WHAT YOU ARE ASKED TO DO → From the first line of the entries below through the line holding "mat.diffuse_color = (*rgb, 1)", write out every line exactly, please, and leave out the pictures.

DATA EXTRACT →
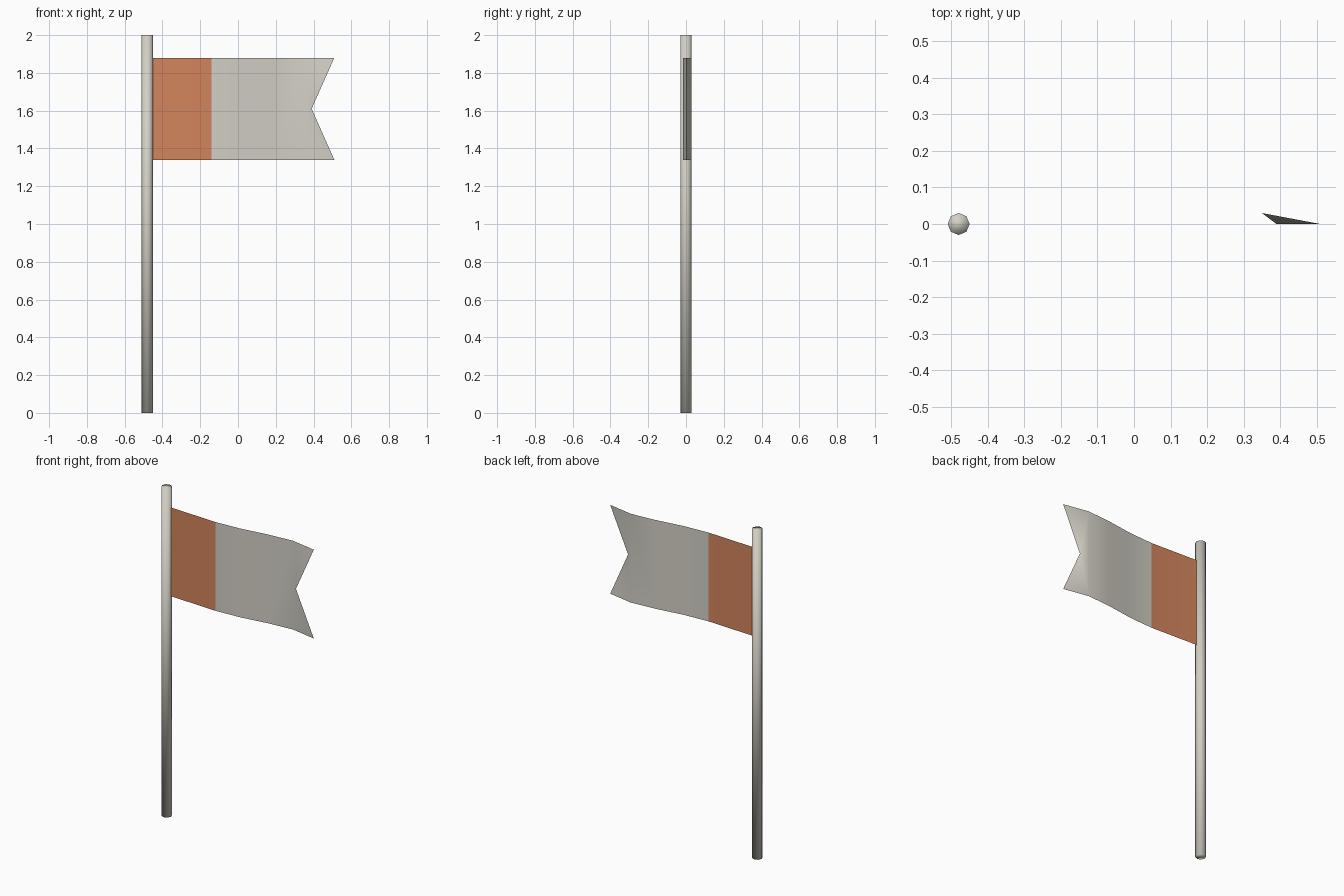
import bpy
import bmesh

cube = bpy.data.objects.get("Cube")
if cube:
    bpy.data.objects.remove(cube, do_unlink=True)


def material(name, rgb):
    mat = bpy.data.materials.new(name)
    mat.use_nodes = True
    mat.diffuse_color = (*rgb, 1)
    mat.node_tree.nodes["Principled BSDF"].inputs["Base Color"].default_value = (*rgb, 1)
    return mat


off_white = material("off white", (0.65, 0.63, 0.56))
orange = material("burnt orange", (0.65, 0.235, 0.11))

# Pole: a slim eight-sided cylinder, smooth all over
bpy.ops.mesh.primitive_cylinder_add(vertices=8, radius=0.03, depth=2,
                                    location=(-0.48, 0, 1))
pole = bpy.context.object
pole.name = "pole"
pole.data.materials.append(off_white)
bpy.ops.object.shade_smooth()

# Flag: a waving sheet, plan path (x, y) extruded upward
BOTTOM, MIDDLE, TOP = 1.34, 1.61, 1.88
STRIPE_END = -0.14
path = [(-0.456, 0), (STRIPE_END, -0.015), (0.02, -0.006),
        (0.19, 0.018), (0.35, 0.03)]

bm = bmesh.new()
columns = [(bm.verts.new((x, y, BOTTOM)), bm.verts.new((x, y, TOP)))
           for x, y in path]
for (low_a, top_a), (low_b, top_b) in zip(columns, columns[1:]):
    bm.faces.new((low_a, low_b, top_b, top_a))

# Swallowtail end: two points around a notch
low, top = columns[-1]
notch = bm.verts.new((0.39, 0, MIDDLE))
low_tip = bm.verts.new((0.51, 0, BOTTOM))
top_tip = bm.verts.new((0.51, 0, TOP))
for corners in ((low, low_tip, notch), (low, notch, top), (notch, top_tip, top)):
    bm.faces.new(corners)

# Orange band beside the pole
for face in bm.faces:
    face.smooth = True
    face.material_index = int(face.calc_center_median().x < STRIPE_END)

mesh = bpy.data.meshes.new("flag")
bm.to_mesh(mesh)
bm.free()
mesh.materials.append(off_white)
mesh.materials.append(orange)
flag = bpy.data.objects.new("flag", mesh)
bpy.context.collection.objects.link(flag)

YOUR RESPONSE →
import bpy
import bmesh

cube = bpy.data.objects.get("Cube")
if cube:
    bpy.data.objects.remove(cube, do_unlink=True)


def material(name, rgb):
    mat = bpy.data.materials.new(name)
    mat.use_nodes = True
    mat.diffuse_color = (*rgb, 1)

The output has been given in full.